Council chief financial officer Richard Briggs said recent adjustments had reduced the council's depreciation budget by $3.3 million.
Together with other savings, the council was now forecasting a deficit of $3.26m for the 2014-15 financial year, instead of $5.9m.
The council now expected to balance its books by 2016 - one year earlier than targeted, Briggs said.
Councillor Garry Mallett said the new-found savings should be split, with half the amount used to pay off debt and the other half to ease the rates burden on residents.
Splitting the cost savings would enable the council to decrease its proposed rate hike from 3.8 per cent to 2.8 per cent, but still stay within its $440m debt cap and balance its books by 2016, Mallett said.
In reply, Briggs said depreciation was a non-cash item and did not reflect money in the bank.
The council would have to increase its debt to fund the reduced rates increase, Briggs said.
Mallett's amendment was voted down 10 to 3.

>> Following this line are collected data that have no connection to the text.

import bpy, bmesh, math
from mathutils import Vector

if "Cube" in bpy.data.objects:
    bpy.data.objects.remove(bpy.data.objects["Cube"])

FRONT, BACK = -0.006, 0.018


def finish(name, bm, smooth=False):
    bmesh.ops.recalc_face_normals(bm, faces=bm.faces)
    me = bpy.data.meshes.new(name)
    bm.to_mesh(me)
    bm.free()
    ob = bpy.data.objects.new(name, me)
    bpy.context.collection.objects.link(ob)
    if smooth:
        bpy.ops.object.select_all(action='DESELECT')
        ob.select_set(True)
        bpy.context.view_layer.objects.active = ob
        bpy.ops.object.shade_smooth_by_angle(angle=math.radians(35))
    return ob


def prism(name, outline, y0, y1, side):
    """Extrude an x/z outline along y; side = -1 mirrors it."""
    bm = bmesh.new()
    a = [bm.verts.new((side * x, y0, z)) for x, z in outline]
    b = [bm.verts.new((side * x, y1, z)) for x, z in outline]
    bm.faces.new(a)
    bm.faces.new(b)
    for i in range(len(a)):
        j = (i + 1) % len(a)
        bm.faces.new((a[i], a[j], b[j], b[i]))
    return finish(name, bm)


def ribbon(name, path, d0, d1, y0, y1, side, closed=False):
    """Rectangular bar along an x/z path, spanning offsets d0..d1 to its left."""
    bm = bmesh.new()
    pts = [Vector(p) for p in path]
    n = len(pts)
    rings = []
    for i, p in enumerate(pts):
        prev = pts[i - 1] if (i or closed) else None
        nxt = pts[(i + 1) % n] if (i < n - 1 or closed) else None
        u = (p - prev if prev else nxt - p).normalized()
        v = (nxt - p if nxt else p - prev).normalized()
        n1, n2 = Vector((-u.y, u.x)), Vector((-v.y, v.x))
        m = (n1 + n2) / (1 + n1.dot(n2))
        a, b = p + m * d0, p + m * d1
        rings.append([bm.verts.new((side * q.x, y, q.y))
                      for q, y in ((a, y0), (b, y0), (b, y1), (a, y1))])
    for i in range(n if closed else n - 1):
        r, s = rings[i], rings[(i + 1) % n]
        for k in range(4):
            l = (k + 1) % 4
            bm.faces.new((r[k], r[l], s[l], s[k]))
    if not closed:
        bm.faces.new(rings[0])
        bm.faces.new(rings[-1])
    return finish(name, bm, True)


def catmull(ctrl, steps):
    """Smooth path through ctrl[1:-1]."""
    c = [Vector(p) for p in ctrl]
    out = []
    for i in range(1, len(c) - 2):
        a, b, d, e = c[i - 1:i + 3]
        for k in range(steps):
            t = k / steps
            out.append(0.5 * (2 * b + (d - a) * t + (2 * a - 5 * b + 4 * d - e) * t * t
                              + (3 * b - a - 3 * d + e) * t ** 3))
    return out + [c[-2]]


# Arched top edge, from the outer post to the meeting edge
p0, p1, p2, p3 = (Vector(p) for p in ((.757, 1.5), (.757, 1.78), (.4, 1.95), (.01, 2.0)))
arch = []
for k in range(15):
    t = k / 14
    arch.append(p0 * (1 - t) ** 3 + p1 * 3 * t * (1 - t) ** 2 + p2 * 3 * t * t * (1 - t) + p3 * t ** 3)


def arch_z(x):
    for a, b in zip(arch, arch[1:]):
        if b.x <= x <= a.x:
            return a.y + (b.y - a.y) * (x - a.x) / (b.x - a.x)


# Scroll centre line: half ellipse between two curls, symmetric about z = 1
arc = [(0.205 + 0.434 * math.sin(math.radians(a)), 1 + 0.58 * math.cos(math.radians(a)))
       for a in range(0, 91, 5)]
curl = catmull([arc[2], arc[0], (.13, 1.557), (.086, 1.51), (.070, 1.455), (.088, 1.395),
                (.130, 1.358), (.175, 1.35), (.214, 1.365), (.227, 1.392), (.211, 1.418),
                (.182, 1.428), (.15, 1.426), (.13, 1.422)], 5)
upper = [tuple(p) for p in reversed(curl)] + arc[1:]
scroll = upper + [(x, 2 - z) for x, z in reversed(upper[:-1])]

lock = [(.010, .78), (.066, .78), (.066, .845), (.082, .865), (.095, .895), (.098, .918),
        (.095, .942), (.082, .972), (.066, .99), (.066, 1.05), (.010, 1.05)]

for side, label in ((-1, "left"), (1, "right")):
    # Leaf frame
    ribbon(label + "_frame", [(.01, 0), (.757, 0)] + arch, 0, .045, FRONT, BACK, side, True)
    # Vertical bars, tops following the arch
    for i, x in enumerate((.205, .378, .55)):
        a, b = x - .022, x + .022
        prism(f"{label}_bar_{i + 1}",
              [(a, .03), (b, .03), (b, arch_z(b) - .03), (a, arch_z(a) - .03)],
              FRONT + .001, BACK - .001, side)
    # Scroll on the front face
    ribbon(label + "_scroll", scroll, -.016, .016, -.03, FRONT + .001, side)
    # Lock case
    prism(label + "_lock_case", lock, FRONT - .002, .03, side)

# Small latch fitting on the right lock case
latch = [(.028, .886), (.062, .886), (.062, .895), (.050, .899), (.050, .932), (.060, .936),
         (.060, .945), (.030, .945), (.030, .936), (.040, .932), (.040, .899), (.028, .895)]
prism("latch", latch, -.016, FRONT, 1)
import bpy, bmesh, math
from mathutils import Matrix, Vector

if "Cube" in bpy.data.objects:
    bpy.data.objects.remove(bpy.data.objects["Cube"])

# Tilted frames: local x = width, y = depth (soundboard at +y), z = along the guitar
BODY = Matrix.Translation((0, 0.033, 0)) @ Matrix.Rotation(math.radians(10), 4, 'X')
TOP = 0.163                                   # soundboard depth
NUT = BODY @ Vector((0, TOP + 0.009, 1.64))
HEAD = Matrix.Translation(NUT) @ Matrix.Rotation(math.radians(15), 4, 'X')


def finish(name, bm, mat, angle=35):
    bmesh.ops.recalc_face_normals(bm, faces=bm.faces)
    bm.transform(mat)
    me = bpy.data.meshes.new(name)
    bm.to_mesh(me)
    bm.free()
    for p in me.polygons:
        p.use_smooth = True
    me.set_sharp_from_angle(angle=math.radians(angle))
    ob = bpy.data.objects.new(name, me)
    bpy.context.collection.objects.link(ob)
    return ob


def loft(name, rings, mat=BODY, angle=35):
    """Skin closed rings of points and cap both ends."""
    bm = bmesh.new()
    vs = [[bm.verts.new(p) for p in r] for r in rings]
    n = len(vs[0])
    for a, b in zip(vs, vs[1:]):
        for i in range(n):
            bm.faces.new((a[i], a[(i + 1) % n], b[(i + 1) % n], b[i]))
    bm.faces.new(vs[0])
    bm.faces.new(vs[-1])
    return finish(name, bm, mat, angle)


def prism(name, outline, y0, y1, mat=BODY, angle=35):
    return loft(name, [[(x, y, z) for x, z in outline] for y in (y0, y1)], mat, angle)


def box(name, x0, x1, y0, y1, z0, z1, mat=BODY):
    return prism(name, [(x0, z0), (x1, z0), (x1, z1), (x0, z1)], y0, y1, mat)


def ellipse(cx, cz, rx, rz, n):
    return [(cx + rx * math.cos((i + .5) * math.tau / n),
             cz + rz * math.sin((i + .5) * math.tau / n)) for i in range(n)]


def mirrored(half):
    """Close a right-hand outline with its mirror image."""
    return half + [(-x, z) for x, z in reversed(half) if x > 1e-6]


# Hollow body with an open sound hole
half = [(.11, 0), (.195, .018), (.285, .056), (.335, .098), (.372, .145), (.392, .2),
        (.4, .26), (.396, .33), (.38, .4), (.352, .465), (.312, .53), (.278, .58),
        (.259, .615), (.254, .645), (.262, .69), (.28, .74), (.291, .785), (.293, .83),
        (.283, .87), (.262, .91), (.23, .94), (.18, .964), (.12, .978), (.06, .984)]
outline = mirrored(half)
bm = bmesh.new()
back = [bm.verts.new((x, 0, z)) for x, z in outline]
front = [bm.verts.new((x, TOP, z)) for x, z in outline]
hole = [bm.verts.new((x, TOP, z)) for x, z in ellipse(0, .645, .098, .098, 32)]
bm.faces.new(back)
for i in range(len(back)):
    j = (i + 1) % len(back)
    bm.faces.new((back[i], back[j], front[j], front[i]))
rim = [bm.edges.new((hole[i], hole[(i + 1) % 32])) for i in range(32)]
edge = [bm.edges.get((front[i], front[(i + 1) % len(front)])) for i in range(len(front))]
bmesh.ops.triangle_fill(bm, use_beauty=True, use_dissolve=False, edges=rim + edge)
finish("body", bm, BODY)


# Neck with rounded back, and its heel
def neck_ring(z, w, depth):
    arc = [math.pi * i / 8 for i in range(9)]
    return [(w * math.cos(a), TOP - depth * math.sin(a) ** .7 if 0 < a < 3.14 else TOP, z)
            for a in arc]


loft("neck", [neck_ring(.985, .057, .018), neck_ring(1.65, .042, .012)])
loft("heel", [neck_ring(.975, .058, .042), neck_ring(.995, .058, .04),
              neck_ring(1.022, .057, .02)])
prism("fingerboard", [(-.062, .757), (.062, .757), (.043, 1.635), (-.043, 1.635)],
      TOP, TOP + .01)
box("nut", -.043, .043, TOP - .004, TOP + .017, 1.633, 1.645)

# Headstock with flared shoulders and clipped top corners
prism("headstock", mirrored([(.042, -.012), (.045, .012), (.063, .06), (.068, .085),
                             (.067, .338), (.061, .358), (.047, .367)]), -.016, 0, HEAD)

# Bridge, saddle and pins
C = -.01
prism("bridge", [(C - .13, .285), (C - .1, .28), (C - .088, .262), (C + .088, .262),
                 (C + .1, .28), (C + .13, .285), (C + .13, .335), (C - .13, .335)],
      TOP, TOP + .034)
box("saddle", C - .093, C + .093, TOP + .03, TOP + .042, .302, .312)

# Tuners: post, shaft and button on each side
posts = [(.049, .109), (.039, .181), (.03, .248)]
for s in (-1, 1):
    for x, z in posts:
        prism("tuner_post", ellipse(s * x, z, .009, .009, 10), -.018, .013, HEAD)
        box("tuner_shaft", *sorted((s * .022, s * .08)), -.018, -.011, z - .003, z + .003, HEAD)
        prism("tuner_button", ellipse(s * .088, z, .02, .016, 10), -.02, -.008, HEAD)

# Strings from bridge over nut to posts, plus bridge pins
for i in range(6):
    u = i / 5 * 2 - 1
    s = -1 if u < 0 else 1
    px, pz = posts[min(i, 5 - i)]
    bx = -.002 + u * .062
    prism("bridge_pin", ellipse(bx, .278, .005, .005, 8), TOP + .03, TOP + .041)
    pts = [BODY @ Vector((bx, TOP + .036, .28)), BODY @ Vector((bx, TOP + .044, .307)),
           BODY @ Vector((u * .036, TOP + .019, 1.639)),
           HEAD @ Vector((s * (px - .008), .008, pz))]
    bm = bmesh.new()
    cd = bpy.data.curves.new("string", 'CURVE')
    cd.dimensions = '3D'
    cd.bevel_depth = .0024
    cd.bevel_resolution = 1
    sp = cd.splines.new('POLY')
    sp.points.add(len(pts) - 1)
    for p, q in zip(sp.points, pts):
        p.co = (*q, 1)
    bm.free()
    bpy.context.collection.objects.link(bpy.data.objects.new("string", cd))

Councillor Angela O'Leary said that she could not recall any submitter asking the council for a rates decrease at the expense of taking on more debt.
Councillor Rob Pascoe said balancing the city's books should remain the council's "immediate priority".
"If the surplus can be achieved sooner than 2017 then this would effectively allow the council to go past go and allow for a more effective and confident plan for the city's growth, which I see as rolling on as our next major challenge," Pascoe said.
Hardaker said the council's financial strategy had served the city well and it was essential the council balance its books "as soon as possible".